[Saved data entries]

────────

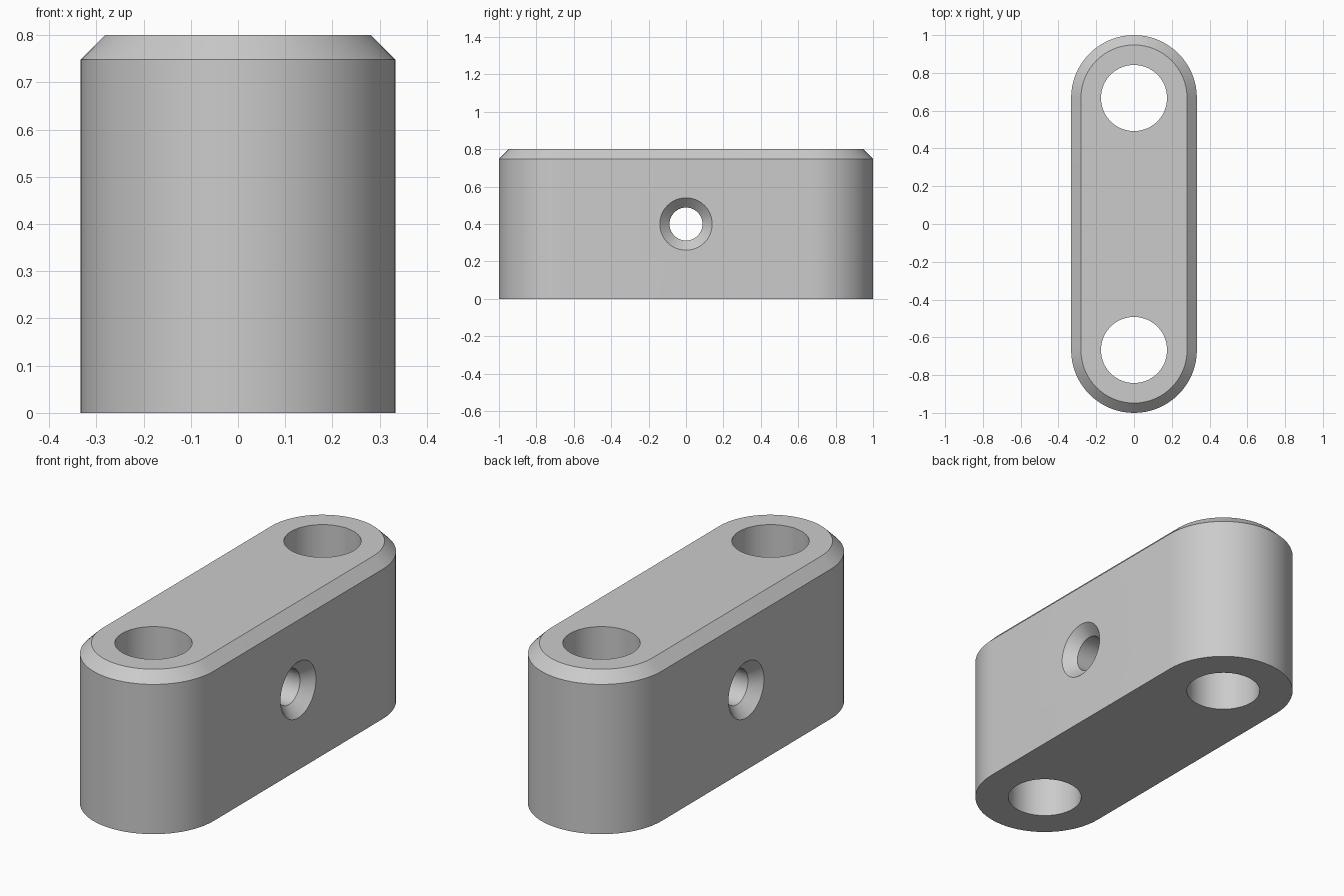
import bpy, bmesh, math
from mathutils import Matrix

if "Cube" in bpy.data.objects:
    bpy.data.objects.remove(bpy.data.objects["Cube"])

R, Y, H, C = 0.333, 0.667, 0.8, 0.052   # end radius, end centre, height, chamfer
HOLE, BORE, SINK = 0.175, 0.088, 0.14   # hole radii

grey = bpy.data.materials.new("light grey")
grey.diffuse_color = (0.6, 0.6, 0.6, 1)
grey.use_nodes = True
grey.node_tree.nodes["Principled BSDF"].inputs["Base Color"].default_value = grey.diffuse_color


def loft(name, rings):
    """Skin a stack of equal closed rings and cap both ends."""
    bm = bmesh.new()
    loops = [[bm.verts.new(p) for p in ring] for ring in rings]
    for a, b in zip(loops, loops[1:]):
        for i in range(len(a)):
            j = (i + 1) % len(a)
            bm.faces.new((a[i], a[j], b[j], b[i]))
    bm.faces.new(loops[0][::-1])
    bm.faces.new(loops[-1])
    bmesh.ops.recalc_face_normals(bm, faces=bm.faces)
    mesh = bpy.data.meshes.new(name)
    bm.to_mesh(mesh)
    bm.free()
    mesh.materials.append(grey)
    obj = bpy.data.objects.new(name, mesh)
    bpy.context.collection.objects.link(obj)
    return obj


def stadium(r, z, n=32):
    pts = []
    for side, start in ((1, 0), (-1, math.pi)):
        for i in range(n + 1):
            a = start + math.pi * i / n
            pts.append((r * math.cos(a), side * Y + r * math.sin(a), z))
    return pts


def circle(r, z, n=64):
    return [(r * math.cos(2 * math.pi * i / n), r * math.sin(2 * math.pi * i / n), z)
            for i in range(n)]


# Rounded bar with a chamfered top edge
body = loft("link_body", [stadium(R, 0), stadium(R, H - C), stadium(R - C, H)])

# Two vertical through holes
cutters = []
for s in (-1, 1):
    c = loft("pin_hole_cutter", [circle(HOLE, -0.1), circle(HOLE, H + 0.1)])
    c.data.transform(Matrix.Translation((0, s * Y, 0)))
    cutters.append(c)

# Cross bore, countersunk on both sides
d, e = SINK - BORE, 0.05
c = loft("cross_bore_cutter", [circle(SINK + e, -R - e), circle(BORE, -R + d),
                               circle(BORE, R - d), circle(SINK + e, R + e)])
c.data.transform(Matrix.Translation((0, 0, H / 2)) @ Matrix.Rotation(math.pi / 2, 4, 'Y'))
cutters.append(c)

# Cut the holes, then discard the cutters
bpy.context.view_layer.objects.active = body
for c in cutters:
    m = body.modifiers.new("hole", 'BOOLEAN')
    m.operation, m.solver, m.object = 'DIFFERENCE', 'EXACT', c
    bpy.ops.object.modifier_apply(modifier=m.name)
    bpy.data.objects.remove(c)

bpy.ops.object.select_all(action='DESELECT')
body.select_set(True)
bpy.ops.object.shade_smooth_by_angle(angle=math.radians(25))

────────

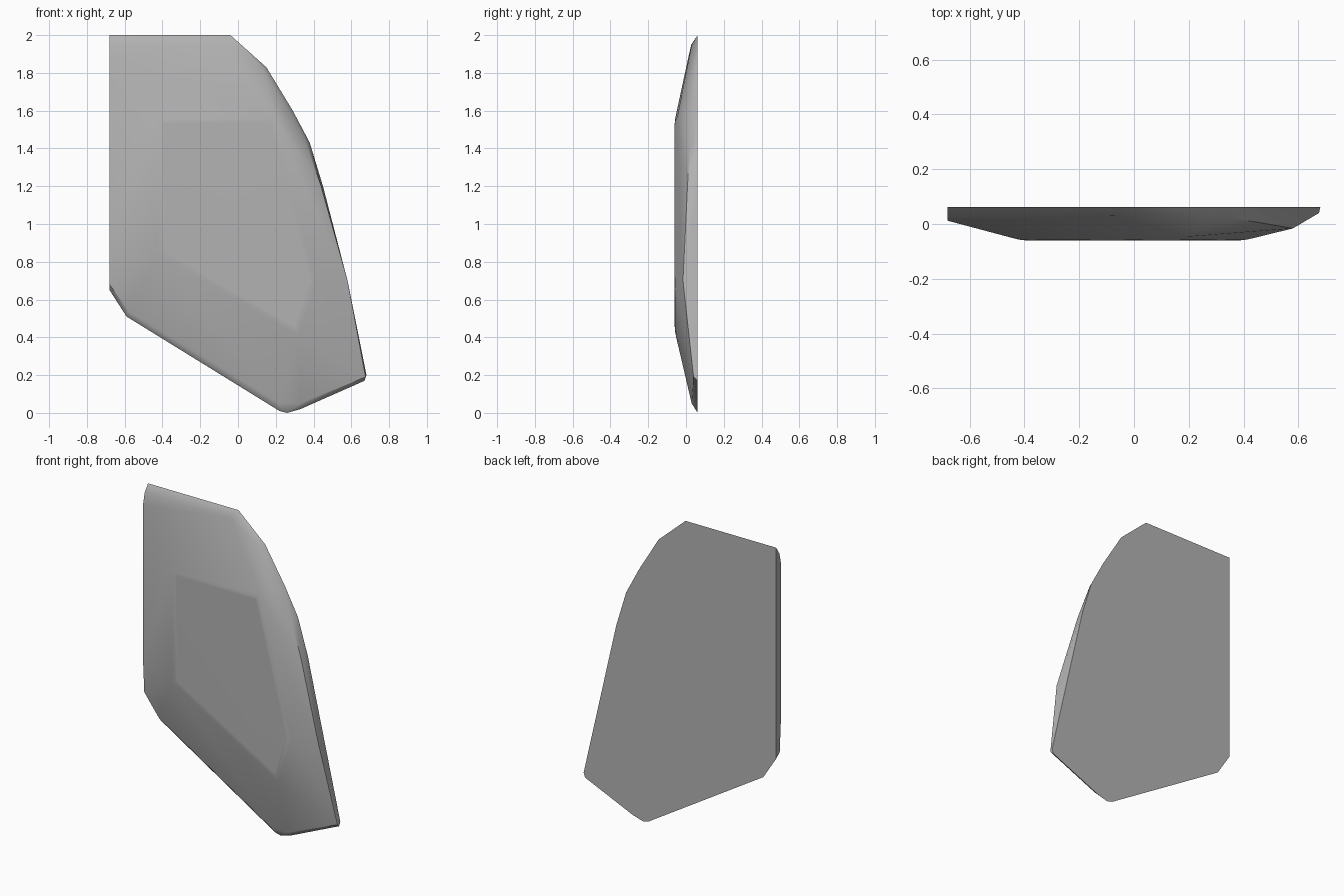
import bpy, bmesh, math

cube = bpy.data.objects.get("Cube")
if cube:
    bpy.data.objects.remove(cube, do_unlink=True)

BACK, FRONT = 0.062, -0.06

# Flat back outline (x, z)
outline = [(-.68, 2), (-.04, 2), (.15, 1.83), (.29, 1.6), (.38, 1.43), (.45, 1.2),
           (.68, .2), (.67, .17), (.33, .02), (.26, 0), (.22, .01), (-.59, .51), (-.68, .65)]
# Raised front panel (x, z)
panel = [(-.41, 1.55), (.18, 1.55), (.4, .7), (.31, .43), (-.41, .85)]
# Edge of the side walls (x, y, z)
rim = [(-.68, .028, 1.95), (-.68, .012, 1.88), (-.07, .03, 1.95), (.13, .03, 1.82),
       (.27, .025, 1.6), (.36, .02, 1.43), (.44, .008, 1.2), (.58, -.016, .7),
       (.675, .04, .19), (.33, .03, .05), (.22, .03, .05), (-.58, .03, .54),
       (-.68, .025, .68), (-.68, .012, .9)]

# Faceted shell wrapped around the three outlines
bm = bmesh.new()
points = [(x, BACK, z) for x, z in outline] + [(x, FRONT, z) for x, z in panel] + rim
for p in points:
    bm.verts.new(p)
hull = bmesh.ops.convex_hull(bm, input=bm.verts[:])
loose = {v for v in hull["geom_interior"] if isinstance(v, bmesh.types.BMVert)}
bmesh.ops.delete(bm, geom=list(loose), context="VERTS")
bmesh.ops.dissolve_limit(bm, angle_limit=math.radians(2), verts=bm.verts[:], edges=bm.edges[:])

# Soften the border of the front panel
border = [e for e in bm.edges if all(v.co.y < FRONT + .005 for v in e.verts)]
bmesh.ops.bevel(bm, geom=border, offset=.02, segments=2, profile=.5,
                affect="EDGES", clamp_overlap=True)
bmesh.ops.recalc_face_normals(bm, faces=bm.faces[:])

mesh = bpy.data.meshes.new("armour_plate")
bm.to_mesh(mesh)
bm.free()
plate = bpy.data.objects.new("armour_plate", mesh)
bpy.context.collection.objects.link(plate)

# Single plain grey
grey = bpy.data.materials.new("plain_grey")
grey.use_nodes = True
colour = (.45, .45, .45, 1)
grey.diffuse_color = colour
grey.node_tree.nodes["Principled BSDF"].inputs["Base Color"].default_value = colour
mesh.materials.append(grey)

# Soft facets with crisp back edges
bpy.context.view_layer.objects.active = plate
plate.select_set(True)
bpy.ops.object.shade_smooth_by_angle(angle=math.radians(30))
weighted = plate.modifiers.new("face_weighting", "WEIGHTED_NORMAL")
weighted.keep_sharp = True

────────

**Exercise directions**
From the preceding records, count the lines where "both" occurs and reply with the number only.

**Exercise answer**
2